With Liam Neeson, January Jones, Aidan Quinn, Diane Kruger, Bruno Ganz. Directed by Jaume Collet-Serra. Rated PG-13 for some intense sequences of violence and action, and brief sexual content. 113 minutes.
There’s only so much to tell of the plot of UNKNOWN before you’re in spoilers territory, so let’s get that out of the way. Martin Harris (Liam Neeson) and his wife Elizabeth (January Jones) arrive in Berlin for a scientific conference. When his briefcase is misplaced, he hurries back to the airport to retrieve it, only to get in a car accident and ending up in a coma.
Four days later, he wakes up in a Berlin hospital without identification, Elizabeth nowhere to be seen. He checks himself out, goes to the hotel, and not only does Elizabeth not recognize him, but her husband Martin Harris (Aidan Quinn) wants to know who this stranger is. Is the first Harris going crazy, or is this all part of a paranoid plot that will take the entire movie to unravel? You’ll just have to see the film and find out for yourself.
Neeson has always been a serious actor, but in recent years he’s been cutting an interesting path through action films as different as “Batman Begins” and “Taken.” This is more like the latter but with a much more complex plot that will keep you guessing. Since he has the acting chops his anguish at finding himself in a world where he doesn’t exist – or where someone else exists in his place – comes across as real pain, not merely a plot device.
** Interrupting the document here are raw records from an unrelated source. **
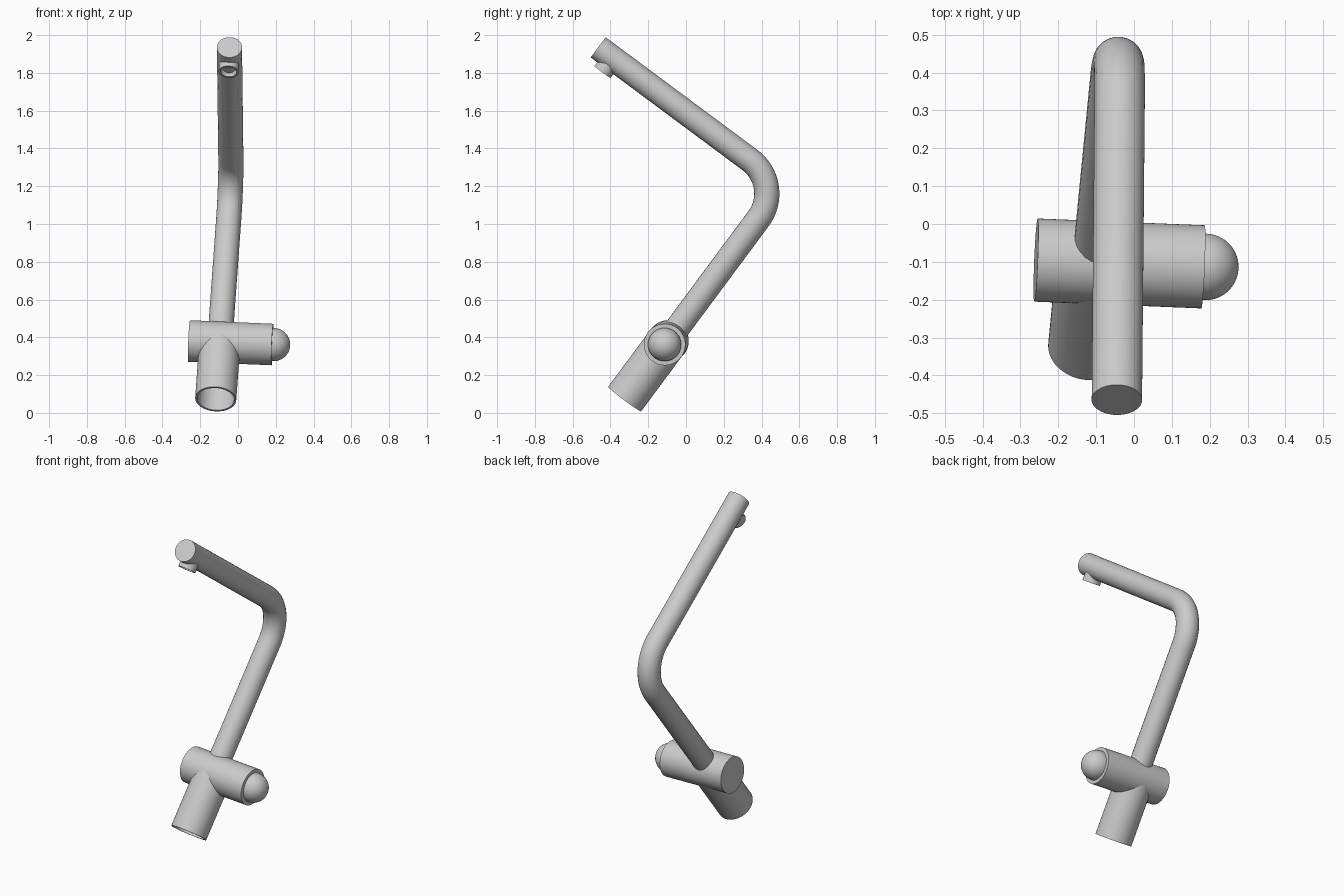
import bpy, bmesh, math
from mathutils import Vector, Matrix

cube = bpy.data.objects.get("Cube")
if cube:
    bpy.data.objects.remove(cube, do_unlink=True)

# Brushed grey metal
metal = bpy.data.materials.new("grey_metal")
metal.use_nodes = True
GREY = (0.6, 0.6, 0.6, 1)
metal.diffuse_color = GREY
metal.node_tree.nodes["Principled BSDF"].inputs["Base Color"].default_value = GREY

# The tap is built upright (z = neck, -y = spout, x = lever) and then tilted
up = Vector((0.058, 0.596, 0.803)).normalized()
back = Vector((0.007, 0.8, -0.604))
back = (back - up * back.dot(up)).normalized()
side = back.cross(up)
TILT = Matrix.Translation((-0.118, -0.325, 0.073)) @ Matrix((side, back, up)).transposed().to_4x4()


def finish(ob):
    ob.data.materials.clear()
    ob.data.materials.append(metal)
    bpy.ops.object.select_all(action="DESELECT")
    ob.select_set(True)
    bpy.context.view_layer.objects.active = ob
    bpy.ops.object.shade_smooth_by_angle(angle=math.radians(35))


def lathe(name, profile, place=Matrix(), steps=64):
    """Spin (radius, height) points around the local z axis."""
    bm = bmesh.new()
    verts = [bm.verts.new((r, 0, h)) for r, h in profile]
    edges = [bm.edges.new(pair) for pair in zip(verts, verts[1:])]
    bmesh.ops.spin(bm, geom=verts + edges, axis=(0, 0, 1), cent=(0, 0, 0),
                   angle=math.tau, steps=steps, use_duplicate=False)
    bmesh.ops.remove_doubles(bm, verts=bm.verts, dist=1e-5)
    bmesh.ops.recalc_face_normals(bm, faces=bm.faces)
    bm.transform(TILT @ place)
    mesh = bpy.data.meshes.new(name)
    bm.to_mesh(mesh)
    bm.free()
    ob = bpy.data.objects.new(name, mesh)
    bpy.context.collection.objects.link(ob)
    finish(ob)


JOINT = 0.375      # height of the cross body on the neck axis
HEIGHT = 1.414     # height of the spout axis
REACH = 1.222      # spout length
BEND = 0.222       # bend radius
PIPE = 0.067

# Hollow base sleeve, closed where it meets the cross body
lathe("base_sleeve", [(0, JOINT - 0.06), (0.098, JOINT - 0.06), (0.098, 0),
                      (0.109, 0), (0.109, JOINT), (0, JOINT)])

# Cross body lying along x, with a domed knob on its left end
across = Matrix.Translation((0, 0, JOINT)) @ Matrix.Rotation(math.pi / 2, 4, "Y")
lathe("cross_body", [(0, -0.163), (0.110, -0.163), (0.110, 0.279), (0, 0.279)], across)
dome = [(0.088 * math.cos(a), 0.285 + 0.088 * math.sin(a))
        for a in (i * math.pi / 24 for i in range(12))]
lathe("knob_dome", [(0.088, 0.26)] + dome + [(0, 0.373)], across)

# Neck and spout: one pipe with a rounded corner
path = [(0, 0, JOINT)]
for i in range(25):
    a = i / 24 * math.pi / 2
    path.append((0, -BEND + BEND * math.cos(a), HEIGHT - BEND + BEND * math.sin(a)))
path.append((0, -REACH, HEIGHT))
curve = bpy.data.curves.new("neck_and_spout", "CURVE")
curve.dimensions = "3D"
curve.bevel_depth = PIPE
curve.bevel_resolution = 10
curve.use_fill_caps = True
spline = curve.splines.new("POLY")
spline.points.add(len(path) - 1)
for point, co in zip(spline.points, path):
    point.co = (*(TILT @ Vector(co)), 1)
pipe = bpy.data.objects.new("neck_and_spout", curve)
bpy.context.collection.objects.link(pipe)
bpy.ops.object.select_all(action="DESELECT")
pipe.select_set(True)
bpy.context.view_layer.objects.active = pipe
bpy.ops.object.convert(target="MESH")
pipe = bpy.context.view_layer.objects.active
# Weld the end caps so the pipe is closed
bm = bmesh.new()
bm.from_mesh(pipe.data)
bmesh.ops.remove_doubles(bm, verts=bm.verts, dist=1e-5)
bmesh.ops.recalc_face_normals(bm, faces=bm.faces)
bm.to_mesh(pipe.data)
bm.free()
finish(pipe)

# Hollow outlet ring under the spout tip
lathe("outlet_ring", [(0.042, 0.05), (0.042, 0), (0.053, 0), (0.053, 0.05), (0.042, 0.05)],
      Matrix.Translation((0, 0.096 - REACH, HEIGHT - 0.091)), 40)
Although the film boasts a solid cast, the only other one who gets to sink his teeth into his role is veteran German actor Bruno Ganz. He plays Jurgen, a retired member of the East German secret police who now works as a private investigator. When Harris is at a loss as to how to prove his identity – and with the discovery of mysterious people who want to prevent him from doing so – he turns to Jurgen for help. The only other person he can rely on is Gina (Diane Kruger), an illegal immigrant who was the driver of the cab when he got into the accident. Think of the blonde heroines in Hitchcock movies who come to the aid of the hero-on-the-run and you get the idea.
Credit for the deliciously convoluted plot has to go to French novelist Didier Van Cauwelaert on whose book the movie is based, and the screenwriting team of Oliver Butcher and Stephen Cornwell, who have worked primarily in television. The execution, however, is the work of director Jaume Collet-Serra, who seems to be developing a slick style that was barely apparent in his first big screen offering, the cheesy 2005 remake of “House Of Wax.” However, in 2009, he made “Orphan,” a “child from hell” thriller that also relied on keeping things moving without giving away the third act surprises. He does it again here, offering up a polished thriller that should satisfy moviegoers craving both action and mystery.
“Unknown” is no work of art, nor does it pretend to be. It’s a fast-paced entertainment that quickly grabs you and then never lets go.•••
Daniel M. Kimmel is a veteran movie critic and author of a host of film-related books, the most recent being Jar Jar Binks Must Die… And Other Observations About Science Fiction Movies. He teaches film at Suffolk University and lives in Somerville.